Office of the Vice President for Global Communications

Thursday, September 10, 2009

Where have all the flowers gone? Budget cuts reduce annual plantings

By Mary Jo Frank
Public Affairs

Budget pruning efforts will result in fewer blooms on the Ann Arbor campus this fall and next spring and summer.

Forestry Facts

• U-M maintains approximately 7,200 ornamental, shade and evergreen trees in areas supported by the general fund.

• In fiscal year 2003, U-M budgeted $60,000 for general fund tree replacement.

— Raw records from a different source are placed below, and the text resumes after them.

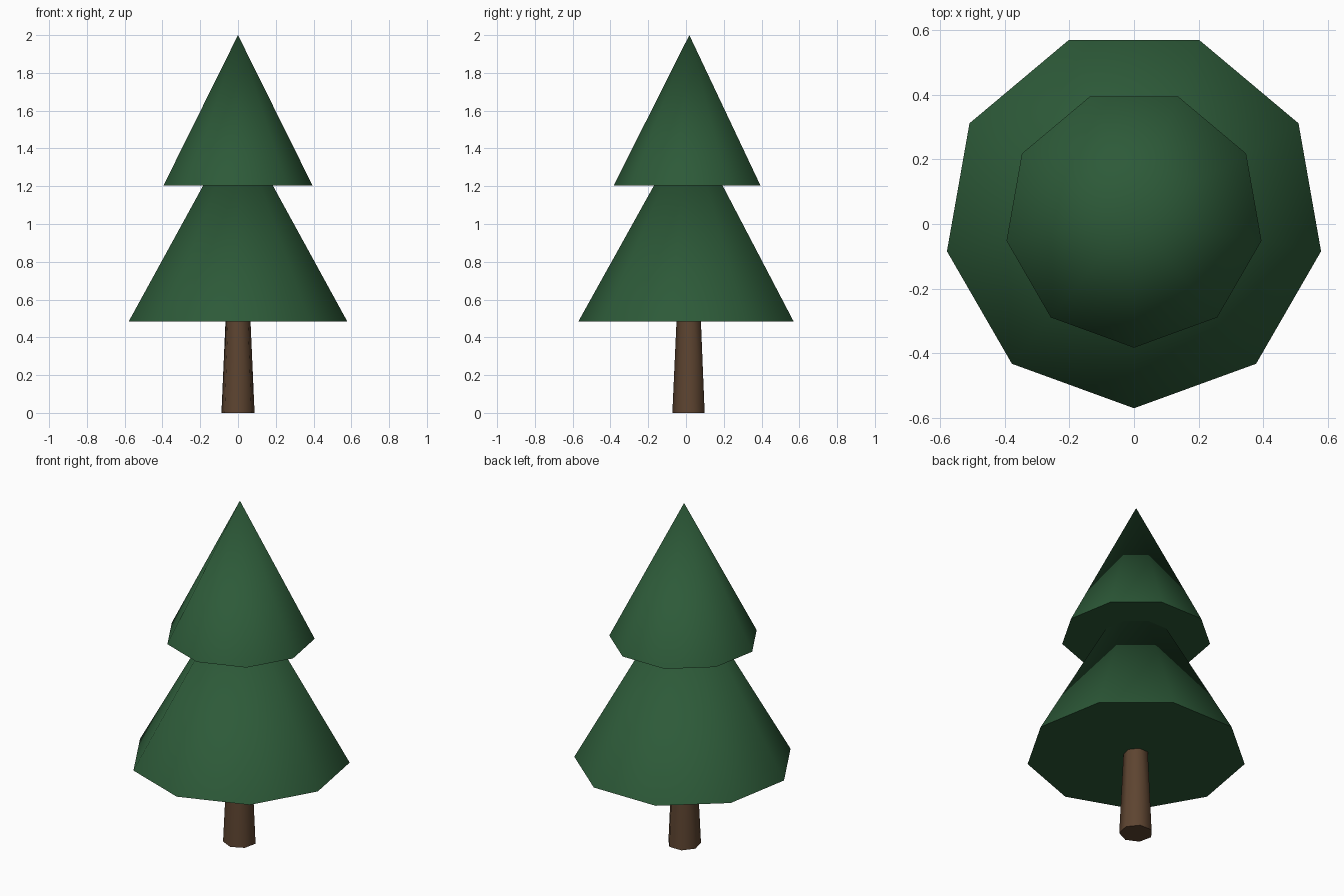
import bpy
import math

if "Cube" in bpy.data.objects:
    bpy.data.objects.remove(bpy.data.objects["Cube"])

CENTRE_Y = 0.0177  # odd-sided cones: shifts the bounding box onto y = 0


def material(name, rgb):
    mat = bpy.data.materials.new(name)
    mat.diffuse_color = (*rgb, 1.0)
    mat.use_nodes = True
    mat.node_tree.nodes["Principled BSDF"].inputs["Base Color"].default_value = mat.diffuse_color
    return mat


def cone(name, sides, r_bottom, r_top, z0, z1, mat):
    # one corner points to the front (-y)
    bpy.ops.mesh.primitive_cone_add(
        vertices=sides, radius1=r_bottom, radius2=r_top, depth=z1 - z0,
        location=(0, CENTRE_Y, (z0 + z1) / 2), rotation=(0, 0, math.pi))
    obj = bpy.context.object
    obj.name = name
    obj.data.materials.append(mat)
    bpy.ops.object.transform_apply(location=False, rotation=True, scale=False)
    bpy.ops.object.shade_smooth_by_angle(angle=math.radians(60))
    return obj


green = material("needles", (0.026, 0.102, 0.040))
brown = material("bark", (0.110, 0.058, 0.030))

# Tapered trunk, reaching into the lower foliage
cone("trunk", 7, 0.09, 0.065, 0.0, 0.55, brown)

# Two stacked foliage tiers
cone("lower_foliage", 9, 0.587, 0.0, 0.485, 1.54, green)
cone("upper_foliage", 9, 0.40, 0.0, 1.205, 2.0, green)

Due to budget pressures, the amount allocated for tree replacement was reduced to $45,000 in fiscal year 2008, further reduced to $20,000 in 2009 and eliminated in fiscal year 2010. The decision to eliminate the program was based on plans to preserve core services and suspend programs that could be easily brought back.

• U-M lost 183 trees in FY 2009 and 162 trees in FY 2008 due to insects and disease, weather conditions, mechanical damage and old age.

• Tree losses from disease and natural senescence have been most numerous on Central Campus this year. Grounds Services replaced 71 trees in FY 2008 and 64 trees in FY 2009 with general funds. No trees were planted in spring 2009.

The number of annuals — everything from marigolds and petunias to snapdragons — will be reduced on parts of the campus supported by the general fund budget.

The reduction of 12,000 square feet of annual plantings and bulbs — primarily from Central Campus, especially Ingalls Mall and the Diag — will save some $152,000 per year, reports John Lawter, associate director of Plant Building and Grounds Services.

“This was a very tough decision. We had to weigh the costs and benefits of keeping the campus clean and well maintained against the aesthetic appeal of showy flower displays,” Lawter says.

Most of the perennials, such as hostas and grasses, will stay, although some plant beds will be removed. Also, the colorful beds and pots of showy flowers that long have been a campus hallmark are still an option for self-supporting auxiliary units such as the U-M Health System, Intercollegiate Athletics, and Student Housing and Student Unions.

To save money, U-M also has put a hold on its tree replacement program, increased its no-mow program, and has cut back on turf renovation and irrigation crew staffing.

The no-mow program allows remote lawn areas to revert to prairie where it least affects appearances. In addition to saving labor, this program reduces the polluting side effects of mowing, and increases wildlife habitat. All of these areas currently are located on North Campus.

All told, these reductions, along with the cut in flowering annuals, equal $280,000.

“We’ll continue to maintain landscaping elements and infrastructure that are costly to replace once lost, such as pavements, lawns, irrigation systems, and our existing trees and shrubs. Our goal is to keep the campus clean and green until such time as we can bring the color back,” Lawter says.

The Ann Arbor campus has 14,005 trees, more than 275 acres of turf and 96 acres of sidewalks, steps and plazas.

Plant Building and Grounds Services has no plans to reduce its full-time staff. All the cuts mentioned will result in reduced temporary seasonal staffing. This summer, Plant Building and Grounds Services hired 43 temporary staff, 17 fewer than in the past.